And now our old friend David Hardt’s getting in on the fun. The gay leader of the Young Democrats of America appeared on CNN yesterday to discuss whether or not the nominee rests on the superdelegates’ collective shoulders. His answer?
I don’t buy the argument that the will of the people has decided one candidate or another. I think we’re still a very divided party. And part of the process of deciding our nominee is winning superdelegates.
Read the rest of transcript, after the jump…
DAVID HARDT, PRESIDENT YOUNG DEMOCRATS OF AMERICA: …I don’t like the idea that somehow the will of the people has already decided this because we know, going into the convention, that neither candidate will have won enough delegates to be victorious. So I don’t buy the argument that the will of the people has decided one candidate or another. I think we’re still a very divided party. And part of the process of deciding our nominee is winning superdelegates. And those of us who are superdelegates knew this. The campaigns knew this going in from day one. And that’s just part of the process. It’s been that way for decades. And, you know, if people don’t like that part of the process, then we should change it.
But it is what it is and I think we should abide by party rules. And I don’t like the idea that somehow if my state votes for one candidate or another, that I should vote for that candidate based on how my state voted.
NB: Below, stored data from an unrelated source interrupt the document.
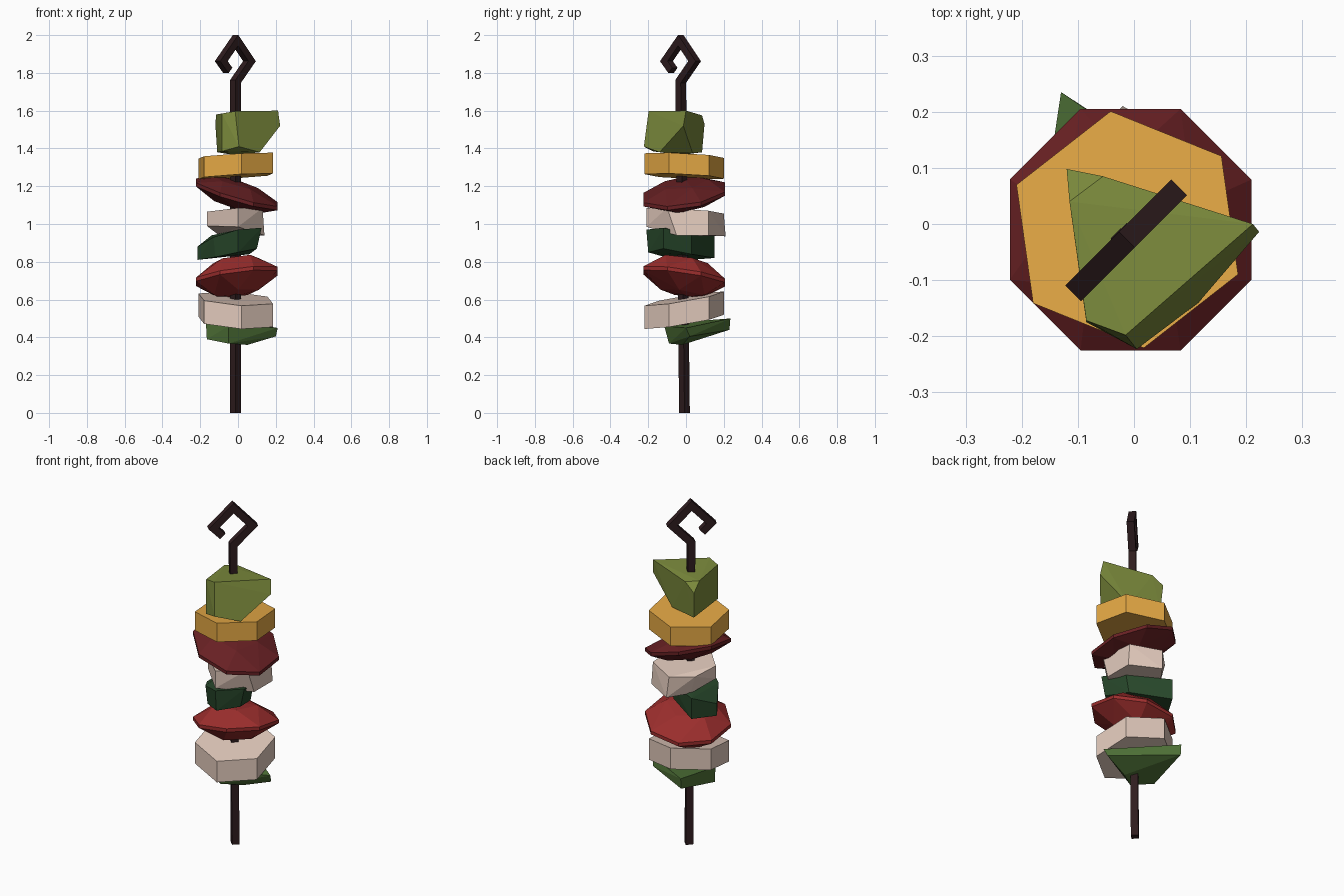
import bpy, bmesh, math
from mathutils import Vector

if "Cube" in bpy.data.objects:
    bpy.data.objects.remove(bpy.data.objects["Cube"])


def material(name, r, g, b):
    m = bpy.data.materials.new(name)
    lin = [((c / 255 + 0.055) / 1.055) ** 2.4 for c in (r, g, b)]
    m.diffuse_color = (*lin, 1)
    m.use_nodes = True
    m.node_tree.nodes["Principled BSDF"].inputs["Base Color"].default_value = m.diffuse_color
    return m


METAL = material("dark iron", 46, 28, 30)
ONION = material("onion cream", 226, 202, 188)
RED = material("bright red", 156, 46, 45)
MAROON = material("dark red", 103, 32, 35)
YELLOW = material("squash yellow", 229, 169, 69)
OLIVE = material("olive green", 123, 138, 60)
GREEN = material("leaf green", 79, 114, 55)
DEEP = material("deep green", 40, 72, 43)


def finish(name, bm, mat):
    bmesh.ops.recalc_face_normals(bm, faces=bm.faces[:])
    me = bpy.data.meshes.new(name)
    bm.to_mesh(me)
    bm.free()
    me.materials.append(mat)
    ob = bpy.data.objects.new(name, me)
    bpy.context.collection.objects.link(ob)


def chunk(name, pts, mat):
    """Flat-faced convex chunk around a few corner points."""
    bm = bmesh.new()
    for p in pts:
        bm.verts.new(p)
    bmesh.ops.convex_hull(bm, input=bm.verts[:])
    bmesh.ops.delete(bm, geom=[v for v in bm.verts if not v.link_faces], context='VERTS')
    bmesh.ops.dissolve_limit(bm, angle_limit=0.03, verts=bm.verts[:], edges=bm.edges[:])
    finish(name, bm, mat)


def ring(n, r, start, z, sx, sy, cx=-0.012, cy=-0.01):
    """Regular ring lying on a plane tilted by slopes sx, sy."""
    out = []
    for i in range(n):
        a = math.radians(start + 360 * i / n)
        x, y = r * math.cos(a), r * math.sin(a)
        out.append((cx + x, cy + y, z + sx * x + sy * y))
    return out


def slab(name, z0, z1, sx, sy, mat):
    chunk(name, ring(6, 0.213, 38, z0, sx, sy) + ring(6, 0.213, 38, z1, sx, sy), mat)


def lens(name, z, half, sx, sy, mat):
    chunk(name, ring(8, 0.233, 22.5, z + 0.01, sx, sy, -0.006)
          + ring(8, 0.233, 22.5, z - 0.01, sx, sy, -0.006)
          + ring(5, 0.125, 20, z + half, sx, sy)
          + ring(5, 0.125, 60, z - half, sx, sy)
          + [(0, 0, z + half + 0.012), (0, 0, z - half - 0.012)], mat)


# skewer with hook: square bar swept along a path in the diagonal plane
path = [Vector(p) for p in [(0, 0), (0, 1.755), (0.104, 1.862), (0, 1.972),
                            (-0.107, 1.862), (-0.058, 1.813)]]
H = 0.02
bm = bmesh.new()
loops = []
for i, p in enumerate(path):
    d0 = (p - path[i - 1]).normalized() if i else (path[1] - p).normalized()
    d1 = (path[i + 1] - p).normalized() if i < len(path) - 1 else d0
    n0, n1 = Vector((-d0.y, d0.x)), Vector((-d1.y, d1.x))
    m = (n0 + n1).normalized()
    m *= H / m.dot(n0)
    loop = []
    for a, b in ((1, 1), (1, -1), (-1, -1), (-1, 1)):
        q = p + m * a
        s = math.sqrt(0.5)
        y0 = -0.008 - 0.0115 * min(q.y, 1.74)
        loop.append(bm.verts.new((-0.013 + (q.x + b * H) * s, y0 + (q.x - b * H) * s, q.y)))
    loops.append(loop)
for l0, l1 in zip(loops, loops[1:]):
    for k in range(4):
        bm.faces.new((l0[k], l0[(k + 1) % 4], l1[(k + 1) % 4], l1[k]))
bm.faces.new(loops[0])
bm.faces.new(loops[-1])
finish("skewer", bm, METAL)

# food chunks, bottom to top
chunk("bottom_pepper", [
    (-0.13, 0.235, 0.5), (0.21, 0, 0.45), (-0.17, -0.03, 0.48), (-0.05, -0.115, 0.46),
    (-0.13, 0.23, 0.44), (0.2, 0.02, 0.405), (-0.165, -0.03, 0.39),
    (-0.05, -0.09, 0.367), (0.05, -0.02, 0.36)], GREEN)
slab("lower_onion", 0.482, 0.605, -0.07, 0.17, ONION)
lens("lower_tomato", 0.722, 0.09, 0.13, -0.15, RED)
chunk("middle_pepper", [
    (-0.215, 0.02, 0.81), (-0.215, 0.02, 0.88), (-0.14, 0.15, 0.82), (-0.14, 0.15, 0.94),
    (0.125, -0.12, 0.98), (0.1, -0.12, 0.87), (0, -0.21, 0.97), (0, -0.2, 0.85),
    (-0.13, -0.115, 0.93), (-0.12, -0.11, 0.825), (0.08, 0.03, 0.94), (0.06, 0.03, 0.84)], DEEP)
chunk("upper_onion", [
    (-0.165, -0.04, 1.065), (0, -0.21, 1.085), (0.13, -0.1, 1.085), (0.13, 0.12, 1.07),
    (-0.03, 0.2, 1.055), (-0.13, 0.1, 1.045), (-0.165, -0.04, 0.99), (0, -0.21, 0.985),
    (0.14, -0.05, 0.94), (0.14, 0.12, 0.94), (-0.02, 0.21, 0.935), (-0.1, 0.1, 0.94)], ONION)
lens("upper_tomato", 1.157, 0.062, -0.29, 0.13, MAROON)
slab("yellow_squash", 1.252, 1.362, 0.06, -0.05, YELLOW)
chunk("top_pepper", [
    (-0.115, 0.04, 1.58), (-0.055, 0.085, 1.575), (-0.12, 0.098, 1.53), (0.212, 0, 1.6),
    (-0.015, -0.198, 1.597), (-0.085, -0.172, 1.585), (0.223, -0.014, 1.52),
    (0.115, -0.14, 1.38), (0.005, -0.223, 1.41), (-0.085, -0.175, 1.385),
    (-0.11, 0.085, 1.38), (0.065, 0.035, 1.375), (-0.02, -0.03, 1.365)], OLIVE)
CNN’s DON LEMON: Have you declared who you’re going to support as a superdelegate?
HARDT: Not yet. I waiver back and forth every day. You know, one day I might be for Senator Obama and ask me the next day and I might be for Senator Clinton. It’s just a very tough decision.
LEMON: Yes, why is that? Explain that.
We heard John Lewis. He said it really — I mean it tugged at his heartstrings to do it. He’s friends with the Clintons, but he thinks there’s a wave afoot in the country that’s swinging toward Barack Obama and change, as he puts it. And he said this was, you know, harder for him than the choices he made during the civil rights movement.
So why is it so tough for you? Is it a generational thing, do you think?
HARDT: Well, yes. I mean, obviously, my generation is overwhelmingly supporting Senator Obama. However, as a longtime party activist, I really appreciate and honor everything that the Clintons have done for our country. So I’m very torn.
You know, there’s very little in policy between both candidates. But, you know, it’s a very tough decision and I have to weigh a lot of different factors in. And I’m also elected as president of the Young Democrats of America. And I have to look at who’s going to work best with our organization going into November. So that’s of course, an important factor for me, as well.
LEMON: There are people who are saying you know what, if it comes down to the superdelegates, I am going to switch sides. I am going to remove myself from this — and making a number of other accusations that — things that they’re going to do.
What do you make of this? I mean do you think people had this in mind, especially the Hunt Commission, when they came up with this whole thing about the superdelegates back in the ’80s?
HARDT: I’m not sure they had this in mind. But to be honest, you know, it is going to come down to the superdelegates. Neither candidate is going to have enough unpledged delegates to win this.
HARDT: So someone will have to get enough super-delegates or automatic delegates to win this race.
LEMON: Now, I’m listening. Now, here’s what I’m thinking, though. If it’s not the candidate, it seems like if it’s not the candidate that you’re in support of, then people say, you know, they’re going to change parties or vote for the other candidate. So it may just be a matter of that.
HARDT: I really don’t buy that argument. I’ve heard that from a few people. But as soon as you remind them that your choice is either Senator Clinton, Senator Obama or John McCain, the clear choice is to stick with the Democrat.
HARDT: We have two incredible candidates that are well qualified to be president of this country and are, by far, better candidates than John McCain.
LEMON: The president of the Young Democrats of America, David Hardt, and a superdelegate. Thank you very much.
HARDT: Thank you.